Work item:
Look through the data below. Collect every line where the word "bmesh" occurs.

Document images with source code:

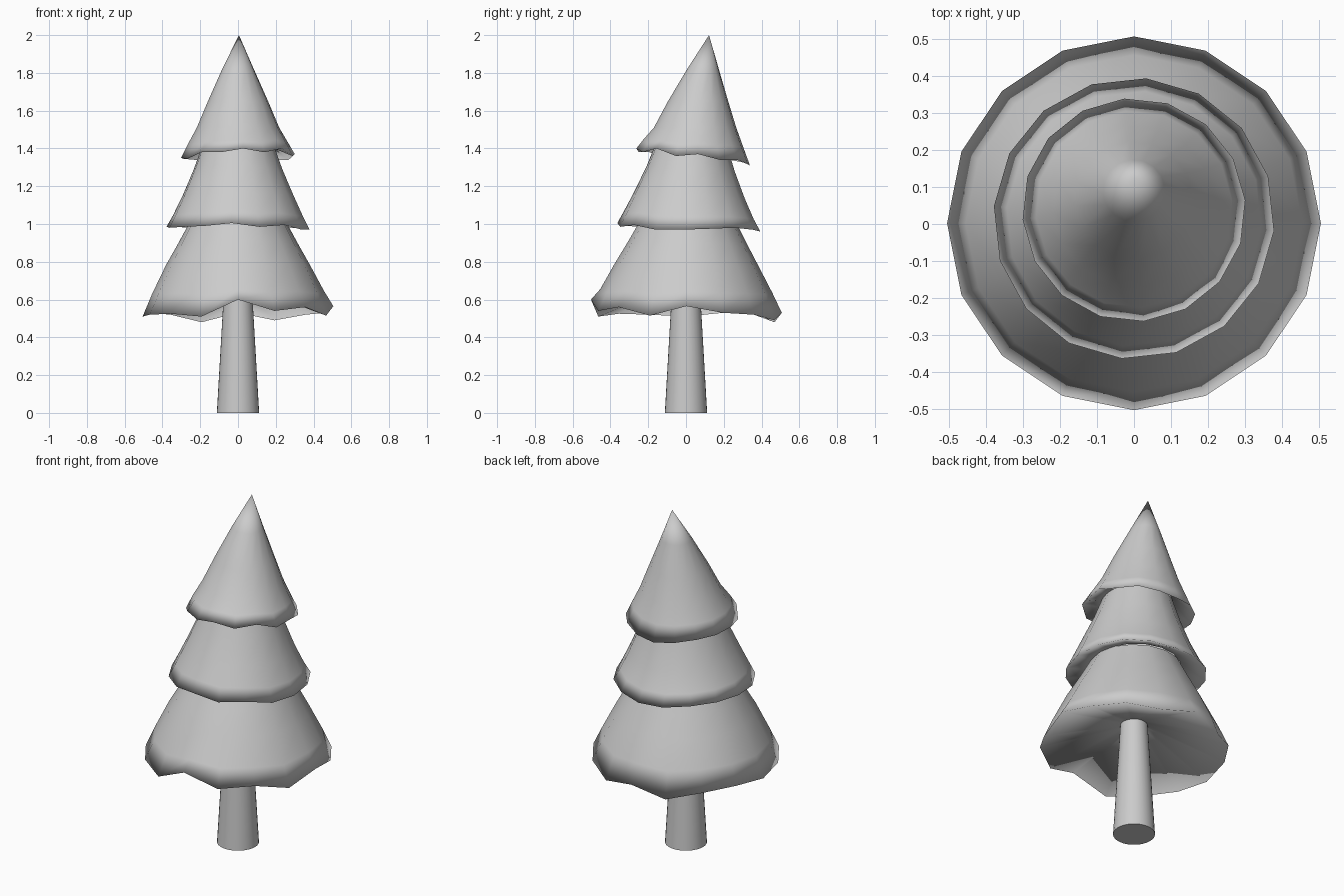
import bpy, bmesh
from math import cos, sin, radians, pi

if "Cube" in bpy.data.objects:
    bpy.data.objects.remove(bpy.data.objects["Cube"])

N = 16


def finish(bm, name, angle):
    bmesh.ops.recalc_face_normals(bm, faces=bm.faces)
    me = bpy.data.meshes.new(name)
    bm.to_mesh(me)
    bm.free()
    ob = bpy.data.objects.new(name, me)
    bpy.context.collection.objects.link(ob)
    bpy.ops.object.select_all(action='DESELECT')
    ob.select_set(True)
    bpy.context.view_layer.objects.active = ob
    bpy.ops.object.shade_smooth_by_angle(angle=radians(angle))
    return ob


def tier(name, under, rim, rim_z, rings, turn=0.0, apex=None):
    """under, rim and rings are (radius, centre y, z); rim height follows rim_z."""
    bm = bmesh.new()

    def ring(r, cy, zs):
        return [bm.verts.new((r * cos(2 * pi * k / N + turn),
                              cy + r * sin(2 * pi * k / N + turn), zs[k]))
                for k in range(N)]

    loops = [ring(under[0], under[1], [under[2]] * N), ring(rim[0], rim[1], rim_z)]
    mean = sum(rim_z) / N
    for r, cy, z, tilt, wave in rings:
        # rings lean backwards and keep part of the rim's waviness
        zs = [z - tilt * sin(2 * pi * k / N + turn) + wave * (rim_z[k] - mean)
              for k in range(N)]
        loops.append(ring(r, cy, zs))
    for a, b in zip(loops, loops[1:]):
        for k in range(N):
            j = (k + 1) % N
            bm.faces.new((a[k], a[j], b[j], b[k]))
    if apex:
        tip = bm.verts.new(apex)
        for k in range(N):
            bm.faces.new((loops[-1][k], loops[-1][(k + 1) % N], tip))
    return finish(bm, name, 180)   # the branches are smooth right round the rim


# trunk
bm = bmesh.new()
bmesh.ops.create_cone(bm, cap_ends=True, segments=32, radius1=0.112, radius2=0.072,
                      depth=0.69)
bmesh.ops.translate(bm, verts=bm.verts, vec=(0, 0, 0.345))
finish(bm, "trunk", 40)

# lower branches, with a strongly waved rim and hollow underside
tier("lower_branches", (0.07, 0, 0.67), (0.505, 0.002, 0),
     [.565, .53, .52, .49, .53, .48, .52, .53, .51, .52, .525, .51, .60, .54, .56, .515],
     [(0.455, 0.002, 0.635, 0.0, 0.3), (0.38, 0.005, 0.785, 0.01, 0),
      (0.315, 0.01, 0.90, 0.01, 0), (0.245, 0.015, 1.03, 0.01, 0)],)

# middle branches
tier("middle_branches", (0.24, 0.015, 1.03), (0.38, 0.015, 0),
     [.97, .975, .98, .97, .96, .965, .98, .985, .985, .98, .985, .99, 1.005, .985, .995, .97],
     [(0.345, 0.015, 1.045, 0.01, 0.5), (0.295, 0.017, 1.15, 0.015, 0),
      (0.235, 0.025, 1.29, 0.015, 0), (0.185, 0.032, 1.43, 0.015, 0)],
     turn=radians(-5))

# top branches, leaning back to the tip
tier("top_branches", (0.185, 0.033, 1.42), (0.302, 0.038, 0),
     [1.37, 1.34, 1.34, 1.32, 1.31, 1.325, 1.34, 1.345, 1.35, 1.345, 1.38, 1.38, 1.40,
      1.38, 1.40, 1.36],
     [(0.266, 0.04, 1.425, 0.005, 0.4), (0.219, 0.048, 1.51, 0, 0),
      (0.16, 0.064, 1.65, 0, 0), (0.084, 0.09, 1.82, 0, 0)],
     turn=radians(5), apex=(0.005, 0.122, 2.0))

Reply to the exercise:
import bpy, bmesh
    bmesh.ops.recalc_face_normals(bm, faces=bm.faces)
    bm = bmesh.new()
bm = bmesh.new()
bmesh.ops.create_cone(bm, cap_ends=True, segments=32, radius1=0.112, radius2=0.072,
bmesh.ops.translate(bm, verts=bm.verts, vec=(0, 0, 0.345))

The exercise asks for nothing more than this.